#### ASSIGNMENT:
Reproduce, exactly, the lines of the material below from the line containing "for i, loop" through the line containing "# Three blind", with both end lines included and nothing else.

┄┄┄┄┄┄┄┄┄┄

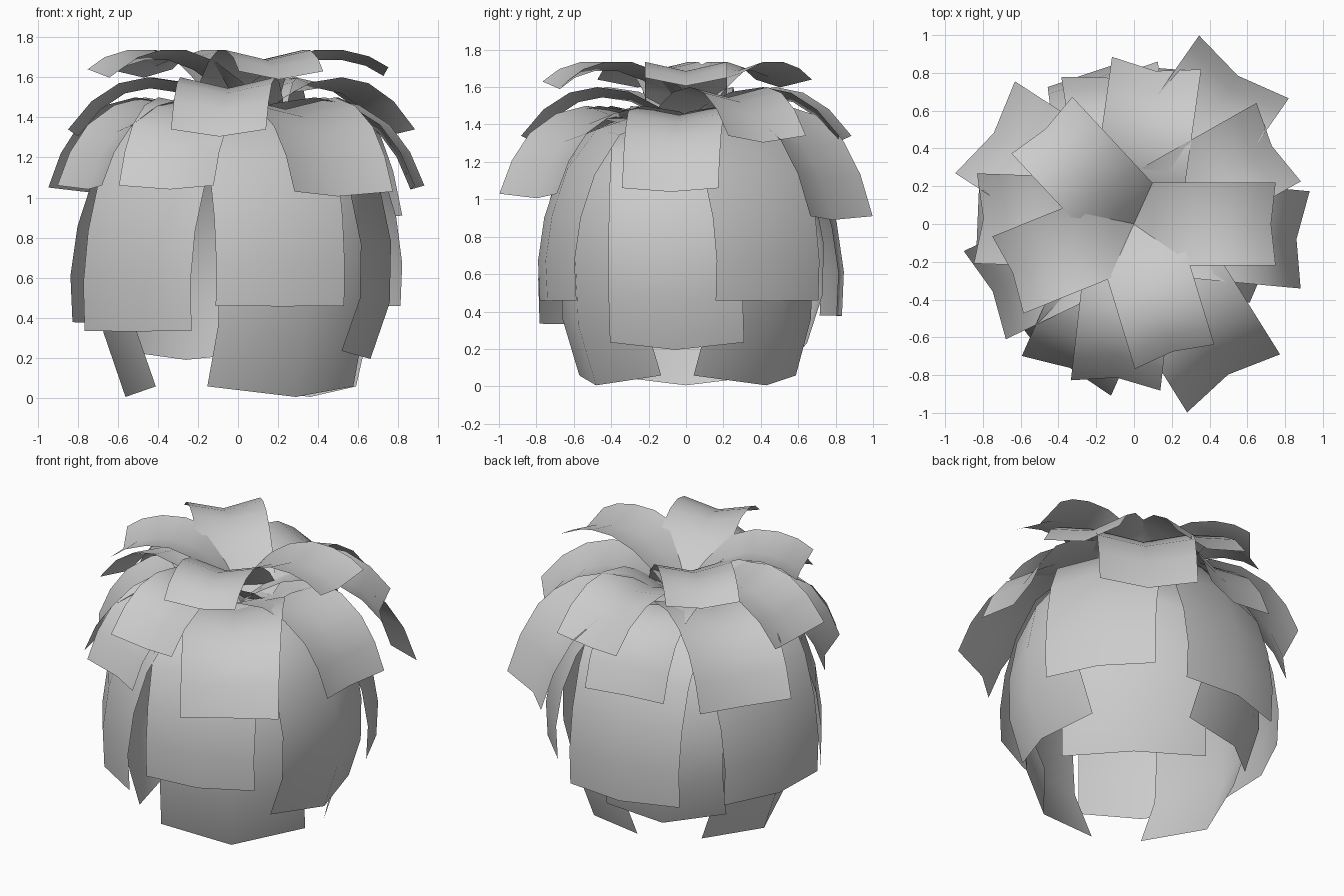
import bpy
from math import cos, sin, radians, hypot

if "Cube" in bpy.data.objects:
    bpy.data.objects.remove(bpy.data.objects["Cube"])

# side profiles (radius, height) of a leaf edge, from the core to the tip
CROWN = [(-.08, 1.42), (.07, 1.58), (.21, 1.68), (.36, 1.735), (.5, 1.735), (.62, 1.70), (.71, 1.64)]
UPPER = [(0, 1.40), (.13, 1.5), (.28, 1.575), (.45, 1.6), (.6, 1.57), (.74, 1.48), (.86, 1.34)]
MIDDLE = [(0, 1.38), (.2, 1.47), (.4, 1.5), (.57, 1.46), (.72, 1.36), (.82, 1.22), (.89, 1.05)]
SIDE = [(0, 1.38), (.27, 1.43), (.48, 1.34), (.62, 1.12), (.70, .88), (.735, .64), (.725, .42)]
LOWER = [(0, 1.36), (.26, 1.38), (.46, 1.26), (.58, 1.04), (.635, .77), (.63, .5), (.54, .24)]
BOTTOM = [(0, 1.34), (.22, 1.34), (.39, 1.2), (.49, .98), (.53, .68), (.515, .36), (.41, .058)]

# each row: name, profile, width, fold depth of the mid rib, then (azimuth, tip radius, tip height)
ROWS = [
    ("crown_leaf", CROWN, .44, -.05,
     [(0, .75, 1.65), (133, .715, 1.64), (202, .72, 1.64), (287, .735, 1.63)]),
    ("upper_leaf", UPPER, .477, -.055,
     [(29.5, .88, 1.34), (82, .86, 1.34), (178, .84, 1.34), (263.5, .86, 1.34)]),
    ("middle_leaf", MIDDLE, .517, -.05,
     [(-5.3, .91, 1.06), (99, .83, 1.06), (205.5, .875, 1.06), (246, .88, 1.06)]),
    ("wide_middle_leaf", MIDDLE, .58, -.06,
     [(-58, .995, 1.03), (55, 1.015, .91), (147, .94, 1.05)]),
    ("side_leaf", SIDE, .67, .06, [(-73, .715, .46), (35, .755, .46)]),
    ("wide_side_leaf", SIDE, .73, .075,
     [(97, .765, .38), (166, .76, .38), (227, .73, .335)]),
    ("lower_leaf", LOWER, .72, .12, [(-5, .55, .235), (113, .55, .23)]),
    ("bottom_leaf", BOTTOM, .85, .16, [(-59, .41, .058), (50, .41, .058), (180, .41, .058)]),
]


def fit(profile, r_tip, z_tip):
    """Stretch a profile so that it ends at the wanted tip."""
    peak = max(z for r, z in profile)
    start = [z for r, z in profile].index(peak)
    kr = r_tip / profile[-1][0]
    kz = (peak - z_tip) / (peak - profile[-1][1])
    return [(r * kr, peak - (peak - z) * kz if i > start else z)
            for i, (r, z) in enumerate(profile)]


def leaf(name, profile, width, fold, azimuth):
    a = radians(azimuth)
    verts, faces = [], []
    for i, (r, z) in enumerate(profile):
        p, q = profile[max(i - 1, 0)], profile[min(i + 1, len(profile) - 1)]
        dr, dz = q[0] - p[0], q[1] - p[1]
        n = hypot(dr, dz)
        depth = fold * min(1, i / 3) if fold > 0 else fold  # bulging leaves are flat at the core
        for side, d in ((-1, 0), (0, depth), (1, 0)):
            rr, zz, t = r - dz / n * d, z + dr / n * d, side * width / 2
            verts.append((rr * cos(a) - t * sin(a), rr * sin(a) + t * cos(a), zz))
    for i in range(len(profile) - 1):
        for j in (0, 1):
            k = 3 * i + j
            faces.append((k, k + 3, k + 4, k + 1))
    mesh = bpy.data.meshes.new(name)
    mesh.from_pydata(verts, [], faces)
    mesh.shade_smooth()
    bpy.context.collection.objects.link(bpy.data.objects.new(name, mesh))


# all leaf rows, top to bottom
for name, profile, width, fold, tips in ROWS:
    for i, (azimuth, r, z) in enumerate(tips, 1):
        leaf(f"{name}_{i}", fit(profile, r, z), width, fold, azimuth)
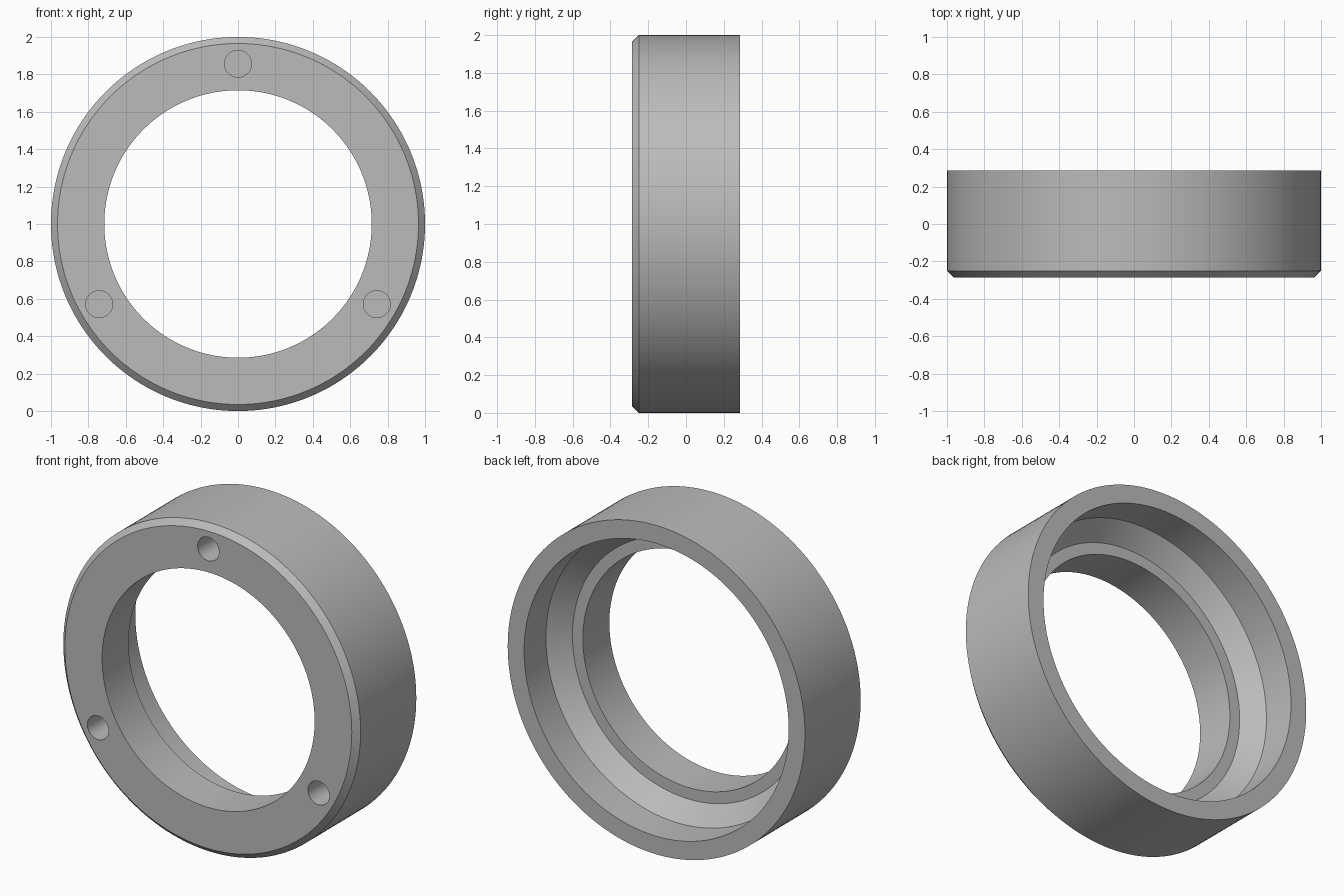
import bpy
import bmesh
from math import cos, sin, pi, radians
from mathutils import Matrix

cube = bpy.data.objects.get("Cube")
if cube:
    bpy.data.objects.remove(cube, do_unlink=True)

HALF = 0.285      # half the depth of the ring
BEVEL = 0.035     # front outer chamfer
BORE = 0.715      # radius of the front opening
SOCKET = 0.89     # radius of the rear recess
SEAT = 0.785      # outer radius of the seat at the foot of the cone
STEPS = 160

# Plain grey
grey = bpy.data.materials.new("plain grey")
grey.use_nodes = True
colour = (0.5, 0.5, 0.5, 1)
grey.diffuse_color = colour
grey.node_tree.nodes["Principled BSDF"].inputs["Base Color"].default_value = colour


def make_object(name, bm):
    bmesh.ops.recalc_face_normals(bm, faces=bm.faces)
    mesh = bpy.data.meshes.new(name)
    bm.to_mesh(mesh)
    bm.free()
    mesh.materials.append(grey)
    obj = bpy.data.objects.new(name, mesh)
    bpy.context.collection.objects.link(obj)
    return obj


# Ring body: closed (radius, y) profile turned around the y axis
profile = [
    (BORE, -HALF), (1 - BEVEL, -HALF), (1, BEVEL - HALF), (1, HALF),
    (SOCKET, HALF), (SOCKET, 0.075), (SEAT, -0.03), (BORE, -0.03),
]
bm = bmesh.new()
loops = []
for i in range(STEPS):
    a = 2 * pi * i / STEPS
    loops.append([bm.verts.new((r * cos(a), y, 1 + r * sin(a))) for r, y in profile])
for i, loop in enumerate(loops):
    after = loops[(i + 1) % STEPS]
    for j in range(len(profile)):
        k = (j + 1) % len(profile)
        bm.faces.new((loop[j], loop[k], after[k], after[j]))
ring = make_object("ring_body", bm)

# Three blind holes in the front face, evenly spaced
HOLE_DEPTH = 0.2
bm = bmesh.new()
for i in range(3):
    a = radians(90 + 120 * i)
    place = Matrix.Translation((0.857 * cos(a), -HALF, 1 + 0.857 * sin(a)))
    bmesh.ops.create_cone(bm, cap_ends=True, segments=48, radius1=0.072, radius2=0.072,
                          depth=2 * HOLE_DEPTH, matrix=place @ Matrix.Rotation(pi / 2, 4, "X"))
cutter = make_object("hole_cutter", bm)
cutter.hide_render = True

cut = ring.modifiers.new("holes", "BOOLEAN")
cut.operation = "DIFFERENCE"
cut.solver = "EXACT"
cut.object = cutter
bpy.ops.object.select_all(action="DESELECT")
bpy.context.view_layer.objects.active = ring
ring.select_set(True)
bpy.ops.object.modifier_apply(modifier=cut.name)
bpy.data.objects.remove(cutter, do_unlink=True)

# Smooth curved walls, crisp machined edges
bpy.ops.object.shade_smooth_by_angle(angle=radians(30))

┄┄┄┄┄┄┄┄┄┄

#### TASK ANSWER:
for i, loop in enumerate(loops):
    after = loops[(i + 1) % STEPS]
    for j in range(len(profile)):
        k = (j + 1) % len(profile)
        bm.faces.new((loop[j], loop[k], after[k], after[j]))
ring = make_object("ring_body", bm)

# Three blind holes in the front face, evenly spaced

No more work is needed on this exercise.